-- ENTRIES SHOWN follows --

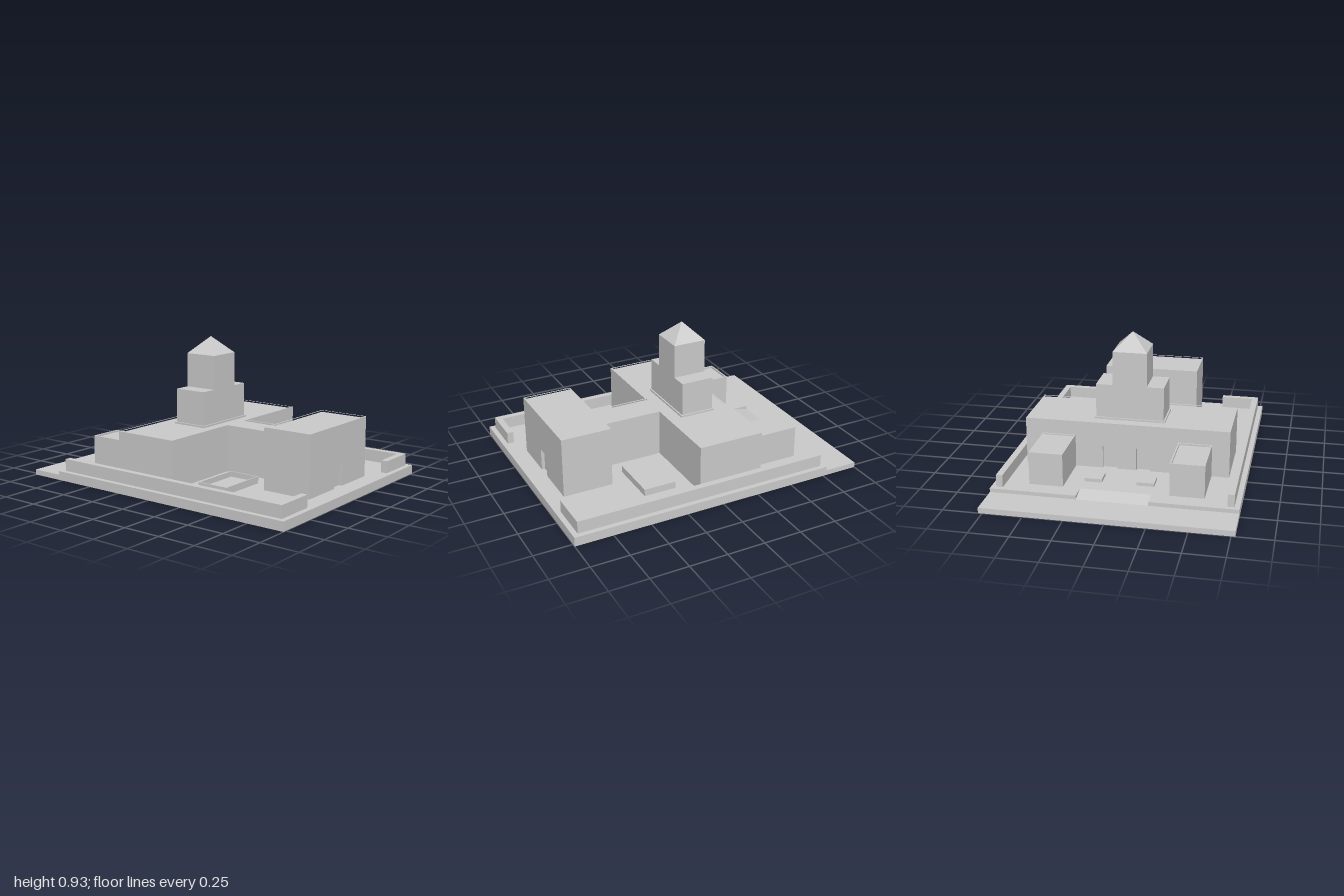
import * as THREE from 'three';

const material = new THREE.MeshStandardMaterial({ color: 0xcccccc, flatShading: true });

// Plan outlines are lists of [x, z] corners.
const rect = (x0, x1, z0, z1) => [[x0, z0], [x1, z0], [x1, z1], [x0, z1]];
const toVectors = (plan) => plan.map(([x, z]) => new THREE.Vector2(x, -z));

export function createModel() {
  const model = new THREE.Group();

  const add = (name, geometry, parent = model) => {
    const mesh = new THREE.Mesh(geometry, material);
    mesh.name = name;
    parent.add(mesh);
    return mesh;
  };

  // Upright prism over a plan, with optional openings.
  const prism = (name, plan, y0, y1, parent = model, holes = []) => {
    const shape = new THREE.Shape(toVectors(plan));
    for (const hole of holes) shape.holes.push(new THREE.Path(toVectors(hole)));
    const geometry = new THREE.ExtrudeGeometry(shape, { depth: y1 - y0, bevelEnabled: false });
    geometry.rotateX(-Math.PI / 2).translate(0, y0, 0);
    return add(name, geometry, parent);
  };

  const group = (name) => {
    const g = new THREE.Group();
    g.name = name;
    model.add(g);
    return g;
  };

  const GROUND = 0.06, DOOR_TOP = 0.21, RIM = 0.01, RECESS = 0.022;
  const ROOF_DROP = 0.012;

  // Ground slab, terrace with a notch at the back, and the ramp filling it
  prism('groundSlab', rect(-0.775, 0.775, -1, 1), 0, 0.035);
  prism('terrace', [
    [-0.775, -0.775], [-0.225, -0.775], [-0.225, -0.67], [0.225, -0.67],
    [0.225, -0.775], [0.775, -0.775], [0.775, 1], [-0.775, 1],
  ], 0.035, GROUND);
  const wedge = new THREE.Shape([
    new THREE.Vector2(0.775, 0.035), new THREE.Vector2(0.67, 0.035), new THREE.Vector2(0.67, GROUND),
  ]);
  const ramp = new THREE.ExtrudeGeometry(wedge, { depth: 0.45, bevelEnabled: false });
  add('entryRamp', ramp.translate(0, 0, -0.225).rotateY(Math.PI / 2));

  // Front hall with a recessed doorway
  const hall = group('frontHall');
  const hallPlan = rect(-0.33, 0.33, 0.555, 0.885);
  prism('hallLowerWalls', [
    [-0.33, 0.555], [0.33, 0.555], [0.33, 0.885], [0.047, 0.885], [0.047, 0.885 - RECESS],
    [-0.047, 0.885 - RECESS], [-0.047, 0.885], [-0.33, 0.885],
  ], GROUND, DOOR_TOP, hall);
  prism('hallUpperWalls', hallPlan, DOOR_TOP, 0.455 - ROOF_DROP, hall);
  prism('hallParapet', hallPlan, 0.455 - ROOF_DROP, 0.455, hall,
    [rect(-0.33 + RIM, 0.33 - RIM, 0.555 + RIM, 0.885 - RIM)]);

  // T-shaped main block: cross wing plus the link to the front hall
  const main = group('mainBlock');
  const teePlan = (d) => [
    [-0.665 + d, -0.333 + d], [0.665 - d, -0.333 + d], [0.665 - d, 0.108 - d], [0.108 - d, 0.108 - d],
    [0.108 - d, 0.555 - d], [-0.108 + d, 0.555 - d], [-0.108 + d, 0.108 - d], [-0.665 + d, 0.108 - d],
  ];
  // Two recessed doorways in the back wall
  const doorNotches = [-0.11, 0.11].flatMap((x) => [
    [x - 0.046, -0.333], [x - 0.046, -0.333 + RECESS], [x + 0.046, -0.333 + RECESS], [x + 0.046, -0.333],
  ]);
  const tee = teePlan(0);
  prism('mainLowerWalls', [tee[0], ...doorNotches, ...tee.slice(1)], GROUND, DOOR_TOP, main);
  prism('mainUpperWalls', tee, DOOR_TOP, 0.37 - ROOF_DROP, main);
  prism('mainParapet', tee, 0.37 - ROOF_DROP, 0.37, main, [teePlan(RIM)]);

  // Stepped tower with a pyramid roof
  const tower = group('tower');
  prism('towerCurb', rect(-0.232, 0.232, -0.232, 0.01), 0.37 - ROOF_DROP, 0.37, tower);
  prism('towerBase', rect(-0.222, 0.222, -0.222, 0), 0.37, 0.592, tower);
  prism('towerShaft', rect(-0.111, 0.111, -0.222, 0), 0.592, 0.815, tower);
  const roof = new THREE.ConeGeometry(0.111 * Math.SQRT2, 0.111, 4).rotateY(Math.PI / 4);
  add('towerRoof', roof, tower).position.set(0, 0.815 + 0.0555, -0.111);

  // Paired parts on the left (+x) and right (-x)
  for (const [side, s] of [['left', 1], ['right', -1]]) {
    const mirror = (plan) => plan.map(([x, z]) => [s * x, z]);

    // Back annex with a parapet roof
    const annexPlan = mirror(rect(0.335, 0.552, -0.665, -0.333));
    prism(side + 'AnnexWalls', annexPlan, GROUND, 0.275 - ROOF_DROP);
    prism(side + 'AnnexParapet', annexPlan, 0.275 - ROOF_DROP, 0.275, model,
      [mirror(rect(0.335 + RIM, 0.552 - RIM, -0.665 + RIM, -0.333 - RIM))]);

    // Courtyard basin, open at the top
    const basinPlan = mirror(rect(0.222, 0.552, 0.222, 0.437));
    prism(side + 'BasinFloor', basinPlan, GROUND, 0.07);
    prism(side + 'BasinRim', basinPlan, 0.07, 0.105, model,
      [mirror(rect(0.229, 0.545, 0.229, 0.43))]);

    // Low block in the back yard
    prism(side + 'YardBlock', mirror(rect(0.111, 0.222, -0.56, -0.45)), GROUND, 0.082);

    // L-shaped perimeter wall
    prism(side + 'PerimeterWall', mirror([
      [0.7, -0.745], [0.742, -0.745], [0.742, 0.966], [0.48, 0.966], [0.48, 0.923], [0.7, 0.923],
    ]), GROUND, 0.14);
  }

  return model;
}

-- ENTRIES SHOWN concluded --

#### [WHAT THE TASK REQUIRES]
Please reproduce the records above exactly and leave any picture behind.

#### [REPLY TO THE EXERCISE]
import * as THREE from 'three';

const material = new THREE.MeshStandardMaterial({ color: 0xcccccc, flatShading: true });

// Plan outlines are lists of [x, z] corners.
const rect = (x0, x1, z0, z1) => [[x0, z0], [x1, z0], [x1, z1], [x0, z1]];
const toVectors = (plan) => plan.map(([x, z]) => new THREE.Vector2(x, -z));

export function createModel() {
  const model = new THREE.Group();

  const add = (name, geometry, parent = model) => {
    const mesh = new THREE.Mesh(geometry, material);
    mesh.name = name;
    parent.add(mesh);
    return mesh;
  };

  // Upright prism over a plan, with optional openings.
  const prism = (name, plan, y0, y1, parent = model, holes = []) => {
    const shape = new THREE.Shape(toVectors(plan));
    for (const hole of holes) shape.holes.push(new THREE.Path(toVectors(hole)));
    const geometry = new THREE.ExtrudeGeometry(shape, { depth: y1 - y0, bevelEnabled: false });
    geometry.rotateX(-Math.PI / 2).translate(0, y0, 0);
    return add(name, geometry, parent);
  };

  const group = (name) => {
    const g = new THREE.Group();
    g.name = name;
    model.add(g);
    return g;
  };

  const GROUND = 0.06, DOOR_TOP = 0.21, RIM = 0.01, RECESS = 0.022;
  const ROOF_DROP = 0.012;

  // Ground slab, terrace with a notch at the back, and the ramp filling it
  prism('groundSlab', rect(-0.775, 0.775, -1, 1), 0, 0.035);
  prism('terrace', [
    [-0.775, -0.775], [-0.225, -0.775], [-0.225, -0.67], [0.225, -0.67],
    [0.225, -0.775], [0.775, -0.775], [0.775, 1], [-0.775, 1],
  ], 0.035, GROUND);
  const wedge = new THREE.Shape([
    new THREE.Vector2(0.775, 0.035), new THREE.Vector2(0.67, 0.035), new THREE.Vector2(0.67, GROUND),
  ]);
  const ramp = new THREE.ExtrudeGeometry(wedge, { depth: 0.45, bevelEnabled: false });
  add('entryRamp', ramp.translate(0, 0, -0.225).rotateY(Math.PI / 2));

  // Front hall with a recessed doorway
  const hall = group('frontHall');
  const hallPlan = rect(-0.33, 0.33, 0.555, 0.885);
  prism('hallLowerWalls', [
    [-0.33, 0.555], [0.33, 0.555], [0.33, 0.885], [0.047, 0.885], [0.047, 0.885 - RECESS],
    [-0.047, 0.885 - RECESS], [-0.047, 0.885], [-0.33, 0.885],
  ], GROUND, DOOR_TOP, hall);
  prism('hallUpperWalls', hallPlan, DOOR_TOP, 0.455 - ROOF_DROP, hall);
  prism('hallParapet', hallPlan, 0.455 - ROOF_DROP, 0.455, hall,
    [rect(-0.33 + RIM, 0.33 - RIM, 0.555 + RIM, 0.885 - RIM)]);

  // T-shaped main block: cross wing plus the link to the front hall
  const main = group('mainBlock');
  const teePlan = (d) => [
    [-0.665 + d, -0.333 + d], [0.665 - d, -0.333 + d], [0.665 - d, 0.108 - d], [0.108 - d, 0.108 - d],
    [0.108 - d, 0.555 - d], [-0.108 + d, 0.555 - d], [-0.108 + d, 0.108 - d], [-0.665 + d, 0.108 - d],
  ];
  // Two recessed doorways in the back wall
  const doorNotches = [-0.11, 0.11].flatMap((x) => [
    [x - 0.046, -0.333], [x - 0.046, -0.333 + RECESS], [x + 0.046, -0.333 + RECESS], [x + 0.046, -0.333],
  ]);
  const tee = teePlan(0);
  prism('mainLowerWalls', [tee[0], ...doorNotches, ...tee.slice(1)], GROUND, DOOR_TOP, main);
  prism('mainUpperWalls', tee, DOOR_TOP, 0.37 - ROOF_DROP, main);
  prism('mainParapet', tee, 0.37 - ROOF_DROP, 0.37, main, [teePlan(RIM)]);

  // Stepped tower with a pyramid roof
  const tower = group('tower');
  prism('towerCurb', rect(-0.232, 0.232, -0.232, 0.01), 0.37 - ROOF_DROP, 0.37, tower);
  prism('towerBase', rect(-0.222, 0.222, -0.222, 0), 0.37, 0.592, tower);
  prism('towerShaft', rect(-0.111, 0.111, -0.222, 0), 0.592, 0.815, tower);
  const roof = new THREE.ConeGeometry(0.111 * Math.SQRT2, 0.111, 4).rotateY(Math.PI / 4);
  add('towerRoof', roof, tower).position.set(0, 0.815 + 0.0555, -0.111);

  // Paired parts on the left (+x) and right (-x)
  for (const [side, s] of [['left', 1], ['right', -1]]) {
    const mirror = (plan) => plan.map(([x, z]) => [s * x, z]);

    // Back annex with a parapet roof
    const annexPlan = mirror(rect(0.335, 0.552, -0.665, -0.333));
    prism(side + 'AnnexWalls', annexPlan, GROUND, 0.275 - ROOF_DROP);
    prism(side + 'AnnexParapet', annexPlan, 0.275 - ROOF_DROP, 0.275, model,
      [mirror(rect(0.335 + RIM, 0.552 - RIM, -0.665 + RIM, -0.333 - RIM))]);

    // Courtyard basin, open at the top
    const basinPlan = mirror(rect(0.222, 0.552, 0.222, 0.437));
    prism(side + 'BasinFloor', basinPlan, GROUND, 0.07);
    prism(side + 'BasinRim', basinPlan, 0.07, 0.105, model,
      [mirror(rect(0.229, 0.545, 0.229, 0.43))]);

    // Low block in the back yard
    prism(side + 'YardBlock', mirror(rect(0.111, 0.222, -0.56, -0.45)), GROUND, 0.082);

    // L-shaped perimeter wall
    prism(side + 'PerimeterWall', mirror([
      [0.7, -0.745], [0.742, -0.745], [0.742, 0.966], [0.48, 0.966], [0.48, 0.923], [0.7, 0.923],
    ]), GROUND, 0.14);
  }

  return model;
}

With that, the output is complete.